**TASK INSTRUCTIONS:** The task calls for each line of the records below in which the word "side" appears.

**DATA:**
-- -- --
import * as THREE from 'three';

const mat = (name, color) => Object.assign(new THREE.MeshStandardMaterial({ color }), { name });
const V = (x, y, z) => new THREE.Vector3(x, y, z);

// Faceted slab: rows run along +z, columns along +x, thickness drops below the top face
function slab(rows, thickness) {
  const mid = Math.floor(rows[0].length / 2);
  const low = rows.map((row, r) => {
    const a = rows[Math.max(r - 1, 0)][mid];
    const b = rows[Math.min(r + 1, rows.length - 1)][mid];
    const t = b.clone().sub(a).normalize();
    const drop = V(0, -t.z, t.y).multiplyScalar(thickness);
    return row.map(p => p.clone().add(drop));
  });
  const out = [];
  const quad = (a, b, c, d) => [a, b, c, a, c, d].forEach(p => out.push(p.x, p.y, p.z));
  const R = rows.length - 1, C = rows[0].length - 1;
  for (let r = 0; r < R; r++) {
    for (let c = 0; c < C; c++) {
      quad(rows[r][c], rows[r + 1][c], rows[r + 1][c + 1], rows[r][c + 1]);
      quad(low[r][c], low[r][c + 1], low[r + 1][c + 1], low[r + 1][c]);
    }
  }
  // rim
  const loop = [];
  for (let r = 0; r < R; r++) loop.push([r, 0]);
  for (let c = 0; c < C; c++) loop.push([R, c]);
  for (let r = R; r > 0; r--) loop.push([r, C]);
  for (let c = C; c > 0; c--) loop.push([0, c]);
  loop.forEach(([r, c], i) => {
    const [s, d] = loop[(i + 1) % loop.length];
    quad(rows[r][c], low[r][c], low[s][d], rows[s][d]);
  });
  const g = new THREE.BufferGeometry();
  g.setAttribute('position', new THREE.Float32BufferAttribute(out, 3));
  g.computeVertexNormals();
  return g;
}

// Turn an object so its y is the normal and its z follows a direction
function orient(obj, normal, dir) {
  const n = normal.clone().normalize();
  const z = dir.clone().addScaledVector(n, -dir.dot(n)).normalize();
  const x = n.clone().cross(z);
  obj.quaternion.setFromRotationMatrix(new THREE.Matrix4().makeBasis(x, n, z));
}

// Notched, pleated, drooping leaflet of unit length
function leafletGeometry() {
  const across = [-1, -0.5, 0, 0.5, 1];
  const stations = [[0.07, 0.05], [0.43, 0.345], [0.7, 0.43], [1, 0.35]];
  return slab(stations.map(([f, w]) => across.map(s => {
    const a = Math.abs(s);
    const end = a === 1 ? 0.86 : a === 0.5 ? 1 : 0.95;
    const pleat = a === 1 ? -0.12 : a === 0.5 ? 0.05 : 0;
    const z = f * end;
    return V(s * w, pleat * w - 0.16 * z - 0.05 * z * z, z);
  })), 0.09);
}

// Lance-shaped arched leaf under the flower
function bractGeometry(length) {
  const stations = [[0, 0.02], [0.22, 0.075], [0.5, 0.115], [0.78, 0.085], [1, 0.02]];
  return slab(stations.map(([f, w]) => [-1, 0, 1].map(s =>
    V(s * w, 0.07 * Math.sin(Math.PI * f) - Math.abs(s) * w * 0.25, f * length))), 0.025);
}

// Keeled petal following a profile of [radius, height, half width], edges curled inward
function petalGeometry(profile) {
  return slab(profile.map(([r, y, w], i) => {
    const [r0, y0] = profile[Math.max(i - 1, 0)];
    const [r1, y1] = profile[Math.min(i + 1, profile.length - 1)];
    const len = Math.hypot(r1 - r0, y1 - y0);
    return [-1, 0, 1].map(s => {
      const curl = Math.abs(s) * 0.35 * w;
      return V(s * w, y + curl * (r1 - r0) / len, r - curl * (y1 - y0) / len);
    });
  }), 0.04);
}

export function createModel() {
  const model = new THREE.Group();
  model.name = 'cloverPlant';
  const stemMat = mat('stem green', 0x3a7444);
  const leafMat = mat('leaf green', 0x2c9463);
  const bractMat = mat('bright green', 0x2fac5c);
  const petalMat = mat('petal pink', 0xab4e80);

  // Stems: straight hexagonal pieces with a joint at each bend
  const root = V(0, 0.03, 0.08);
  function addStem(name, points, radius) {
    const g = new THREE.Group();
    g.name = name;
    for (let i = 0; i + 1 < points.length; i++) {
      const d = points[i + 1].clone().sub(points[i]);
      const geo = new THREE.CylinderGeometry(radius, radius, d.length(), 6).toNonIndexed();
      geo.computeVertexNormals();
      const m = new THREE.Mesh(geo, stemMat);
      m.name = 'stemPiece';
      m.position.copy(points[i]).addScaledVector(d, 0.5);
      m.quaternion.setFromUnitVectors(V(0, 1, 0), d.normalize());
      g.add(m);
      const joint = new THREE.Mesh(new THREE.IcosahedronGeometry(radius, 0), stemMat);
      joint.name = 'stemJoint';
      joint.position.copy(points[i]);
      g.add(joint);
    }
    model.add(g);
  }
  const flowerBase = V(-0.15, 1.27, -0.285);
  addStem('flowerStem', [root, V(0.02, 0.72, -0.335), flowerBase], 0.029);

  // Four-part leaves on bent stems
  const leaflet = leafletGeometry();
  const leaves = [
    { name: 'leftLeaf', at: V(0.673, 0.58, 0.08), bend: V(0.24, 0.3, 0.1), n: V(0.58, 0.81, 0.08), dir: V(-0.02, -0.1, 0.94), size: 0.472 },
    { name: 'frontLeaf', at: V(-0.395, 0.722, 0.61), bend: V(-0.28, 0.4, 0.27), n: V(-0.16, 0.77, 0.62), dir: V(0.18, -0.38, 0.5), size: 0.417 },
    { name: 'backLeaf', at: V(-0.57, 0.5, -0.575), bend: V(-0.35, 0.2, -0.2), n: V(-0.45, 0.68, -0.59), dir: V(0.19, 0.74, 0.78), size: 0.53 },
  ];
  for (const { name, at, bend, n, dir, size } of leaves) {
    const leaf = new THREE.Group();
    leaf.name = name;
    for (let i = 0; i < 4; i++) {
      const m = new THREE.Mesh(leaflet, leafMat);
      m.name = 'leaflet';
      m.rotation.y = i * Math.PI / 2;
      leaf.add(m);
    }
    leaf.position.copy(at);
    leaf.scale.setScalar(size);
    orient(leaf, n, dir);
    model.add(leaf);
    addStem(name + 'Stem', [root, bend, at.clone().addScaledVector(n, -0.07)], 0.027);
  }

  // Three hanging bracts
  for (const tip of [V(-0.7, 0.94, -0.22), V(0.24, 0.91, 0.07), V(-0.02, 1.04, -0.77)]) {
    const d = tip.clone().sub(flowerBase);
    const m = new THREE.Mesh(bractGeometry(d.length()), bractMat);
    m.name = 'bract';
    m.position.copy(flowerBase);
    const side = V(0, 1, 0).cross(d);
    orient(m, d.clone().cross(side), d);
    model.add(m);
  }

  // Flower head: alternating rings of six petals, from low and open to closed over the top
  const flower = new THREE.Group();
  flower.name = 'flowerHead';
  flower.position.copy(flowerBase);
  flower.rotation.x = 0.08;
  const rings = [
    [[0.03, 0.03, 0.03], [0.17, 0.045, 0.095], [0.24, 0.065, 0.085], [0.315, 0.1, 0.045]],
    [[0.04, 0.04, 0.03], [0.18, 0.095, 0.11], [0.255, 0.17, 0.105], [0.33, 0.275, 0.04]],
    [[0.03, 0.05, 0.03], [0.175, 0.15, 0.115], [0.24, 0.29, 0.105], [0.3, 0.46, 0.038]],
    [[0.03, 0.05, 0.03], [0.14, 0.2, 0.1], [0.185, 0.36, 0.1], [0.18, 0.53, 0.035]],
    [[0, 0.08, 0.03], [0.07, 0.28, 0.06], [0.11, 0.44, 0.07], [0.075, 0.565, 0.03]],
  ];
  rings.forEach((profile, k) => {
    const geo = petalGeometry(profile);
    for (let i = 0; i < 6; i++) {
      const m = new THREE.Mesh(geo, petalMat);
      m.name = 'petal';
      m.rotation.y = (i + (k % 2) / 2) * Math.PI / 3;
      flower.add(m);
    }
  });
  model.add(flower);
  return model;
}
-- -- --
**SOLUTION TO THIS PROBLEM:**
    const side = V(0, 1, 0).cross(d);
    orient(m, d.clone().cross(side), d);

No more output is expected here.